= Dataset records =
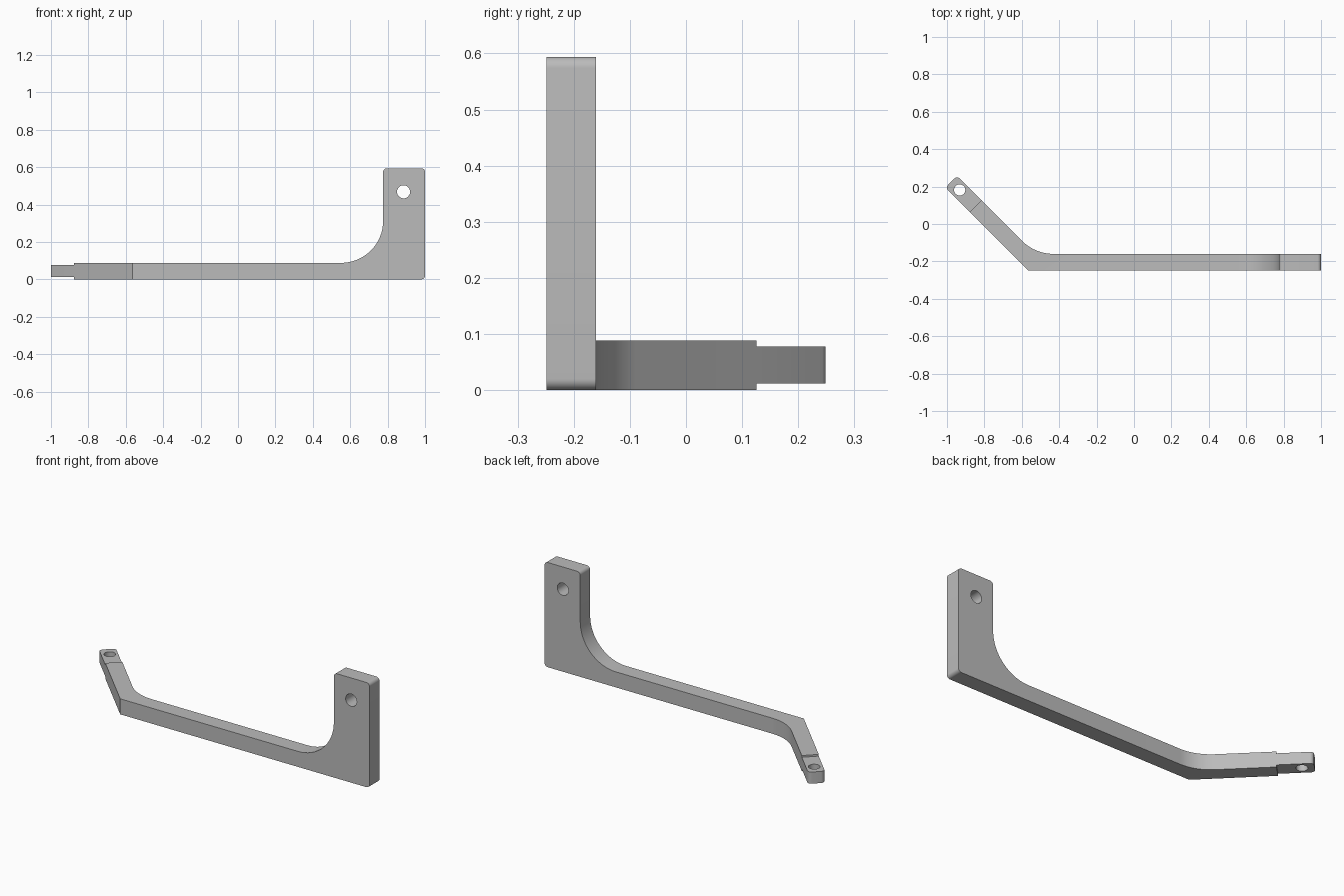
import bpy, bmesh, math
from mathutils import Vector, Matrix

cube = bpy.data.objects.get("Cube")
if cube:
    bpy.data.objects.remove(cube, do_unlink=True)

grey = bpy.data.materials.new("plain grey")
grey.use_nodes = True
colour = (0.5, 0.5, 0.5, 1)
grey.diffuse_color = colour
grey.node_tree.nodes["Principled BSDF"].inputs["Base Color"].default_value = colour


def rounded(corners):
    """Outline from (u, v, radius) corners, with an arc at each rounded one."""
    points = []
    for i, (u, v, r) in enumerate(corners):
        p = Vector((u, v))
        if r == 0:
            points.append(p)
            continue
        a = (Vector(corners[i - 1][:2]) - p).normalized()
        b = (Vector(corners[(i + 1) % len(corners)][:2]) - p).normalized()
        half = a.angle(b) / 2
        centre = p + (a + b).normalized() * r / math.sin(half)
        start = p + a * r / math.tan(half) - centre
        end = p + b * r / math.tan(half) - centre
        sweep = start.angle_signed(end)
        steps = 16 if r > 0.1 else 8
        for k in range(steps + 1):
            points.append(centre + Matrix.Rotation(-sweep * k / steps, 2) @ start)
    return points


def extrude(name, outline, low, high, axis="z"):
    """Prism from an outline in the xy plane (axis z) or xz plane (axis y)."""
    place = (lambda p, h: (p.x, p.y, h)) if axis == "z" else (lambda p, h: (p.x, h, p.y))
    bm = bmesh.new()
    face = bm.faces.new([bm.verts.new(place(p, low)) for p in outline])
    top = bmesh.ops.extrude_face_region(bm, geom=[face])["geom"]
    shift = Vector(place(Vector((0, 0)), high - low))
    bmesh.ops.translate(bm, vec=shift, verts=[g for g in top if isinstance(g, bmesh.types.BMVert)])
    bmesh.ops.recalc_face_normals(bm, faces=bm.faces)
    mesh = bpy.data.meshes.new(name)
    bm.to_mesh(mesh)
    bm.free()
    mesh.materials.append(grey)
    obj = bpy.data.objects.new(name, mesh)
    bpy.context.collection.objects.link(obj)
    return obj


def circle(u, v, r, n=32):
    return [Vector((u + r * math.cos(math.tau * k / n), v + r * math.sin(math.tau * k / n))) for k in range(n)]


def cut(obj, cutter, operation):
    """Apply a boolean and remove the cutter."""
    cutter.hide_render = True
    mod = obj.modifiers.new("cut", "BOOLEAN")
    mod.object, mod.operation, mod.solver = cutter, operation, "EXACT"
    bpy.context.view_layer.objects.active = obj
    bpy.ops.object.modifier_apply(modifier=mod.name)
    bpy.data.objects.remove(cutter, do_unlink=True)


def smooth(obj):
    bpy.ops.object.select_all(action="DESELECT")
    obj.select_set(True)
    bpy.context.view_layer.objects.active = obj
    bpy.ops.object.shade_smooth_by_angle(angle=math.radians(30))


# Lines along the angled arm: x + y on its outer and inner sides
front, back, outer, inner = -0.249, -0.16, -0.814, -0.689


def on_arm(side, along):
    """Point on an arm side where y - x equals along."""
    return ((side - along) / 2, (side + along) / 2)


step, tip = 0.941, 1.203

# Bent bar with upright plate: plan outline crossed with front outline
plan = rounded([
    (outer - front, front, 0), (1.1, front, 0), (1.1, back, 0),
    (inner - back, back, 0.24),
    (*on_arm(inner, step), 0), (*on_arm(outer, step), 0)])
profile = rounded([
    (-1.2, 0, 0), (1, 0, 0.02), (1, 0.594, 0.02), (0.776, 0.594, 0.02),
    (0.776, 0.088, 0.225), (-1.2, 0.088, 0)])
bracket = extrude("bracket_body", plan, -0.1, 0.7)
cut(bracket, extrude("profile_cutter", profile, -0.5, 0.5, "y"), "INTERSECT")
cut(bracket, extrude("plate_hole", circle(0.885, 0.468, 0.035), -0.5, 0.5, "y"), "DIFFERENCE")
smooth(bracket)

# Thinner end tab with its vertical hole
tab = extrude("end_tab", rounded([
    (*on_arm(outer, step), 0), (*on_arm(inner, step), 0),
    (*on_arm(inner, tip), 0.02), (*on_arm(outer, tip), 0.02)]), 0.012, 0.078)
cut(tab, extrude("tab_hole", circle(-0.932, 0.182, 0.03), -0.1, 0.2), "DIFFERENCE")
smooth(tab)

= About this exercise =
The data must be reproduced exactly, and no picture may appear in the copy.

= Response below =
import bpy, bmesh, math
from mathutils import Vector, Matrix

cube = bpy.data.objects.get("Cube")
if cube:
    bpy.data.objects.remove(cube, do_unlink=True)

grey = bpy.data.materials.new("plain grey")
grey.use_nodes = True
colour = (0.5, 0.5, 0.5, 1)
grey.diffuse_color = colour
grey.node_tree.nodes["Principled BSDF"].inputs["Base Color"].default_value = colour


def rounded(corners):
    """Outline from (u, v, radius) corners, with an arc at each rounded one."""
    points = []
    for i, (u, v, r) in enumerate(corners):
        p = Vector((u, v))
        if r == 0:
            points.append(p)
            continue
        a = (Vector(corners[i - 1][:2]) - p).normalized()
        b = (Vector(corners[(i + 1) % len(corners)][:2]) - p).normalized()
        half = a.angle(b) / 2
        centre = p + (a + b).normalized() * r / math.sin(half)
        start = p + a * r / math.tan(half) - centre
        end = p + b * r / math.tan(half) - centre
        sweep = start.angle_signed(end)
        steps = 16 if r > 0.1 else 8
        for k in range(steps + 1):
            points.append(centre + Matrix.Rotation(-sweep * k / steps, 2) @ start)
    return points


def extrude(name, outline, low, high, axis="z"):
    """Prism from an outline in the xy plane (axis z) or xz plane (axis y)."""
    place = (lambda p, h: (p.x, p.y, h)) if axis == "z" else (lambda p, h: (p.x, h, p.y))
    bm = bmesh.new()
    face = bm.faces.new([bm.verts.new(place(p, low)) for p in outline])
    top = bmesh.ops.extrude_face_region(bm, geom=[face])["geom"]
    shift = Vector(place(Vector((0, 0)), high - low))
    bmesh.ops.translate(bm, vec=shift, verts=[g for g in top if isinstance(g, bmesh.types.BMVert)])
    bmesh.ops.recalc_face_normals(bm, faces=bm.faces)
    mesh = bpy.data.meshes.new(name)
    bm.to_mesh(mesh)
    bm.free()
    mesh.materials.append(grey)
    obj = bpy.data.objects.new(name, mesh)
    bpy.context.collection.objects.link(obj)
    return obj


def circle(u, v, r, n=32):
    return [Vector((u + r * math.cos(math.tau * k / n), v + r * math.sin(math.tau * k / n))) for k in range(n)]


def cut(obj, cutter, operation):
    """Apply a boolean and remove the cutter."""
    cutter.hide_render = True
    mod = obj.modifiers.new("cut", "BOOLEAN")
    mod.object, mod.operation, mod.solver = cutter, operation, "EXACT"
    bpy.context.view_layer.objects.active = obj
    bpy.ops.object.modifier_apply(modifier=mod.name)
    bpy.data.objects.remove(cutter, do_unlink=True)


def smooth(obj):
    bpy.ops.object.select_all(action="DESELECT")
    obj.select_set(True)
    bpy.context.view_layer.objects.active = obj
    bpy.ops.object.shade_smooth_by_angle(angle=math.radians(30))


# Lines along the angled arm: x + y on its outer and inner sides
front, back, outer, inner = -0.249, -0.16, -0.814, -0.689


def on_arm(side, along):
    """Point on an arm side where y - x equals along."""
    return ((side - along) / 2, (side + along) / 2)


step, tip = 0.941, 1.203

# Bent bar with upright plate: plan outline crossed with front outline
plan = rounded([
    (outer - front, front, 0), (1.1, front, 0), (1.1, back, 0),
    (inner - back, back, 0.24),
    (*on_arm(inner, step), 0), (*on_arm(outer, step), 0)])
profile = rounded([
    (-1.2, 0, 0), (1, 0, 0.02), (1, 0.594, 0.02), (0.776, 0.594, 0.02),
    (0.776, 0.088, 0.225), (-1.2, 0.088, 0)])
bracket = extrude("bracket_body", plan, -0.1, 0.7)
cut(bracket, extrude("profile_cutter", profile, -0.5, 0.5, "y"), "INTERSECT")
cut(bracket, extrude("plate_hole", circle(0.885, 0.468, 0.035), -0.5, 0.5, "y"), "DIFFERENCE")
smooth(bracket)

# Thinner end tab with its vertical hole
tab = extrude("end_tab", rounded([
    (*on_arm(outer, step), 0), (*on_arm(inner, step), 0),
    (*on_arm(inner, tip), 0.02), (*on_arm(outer, tip), 0.02)]), 0.012, 0.078)
cut(tab, extrude("tab_hole", circle(-0.932, 0.182, 0.03), -0.1, 0.2), "DIFFERENCE")
smooth(tab)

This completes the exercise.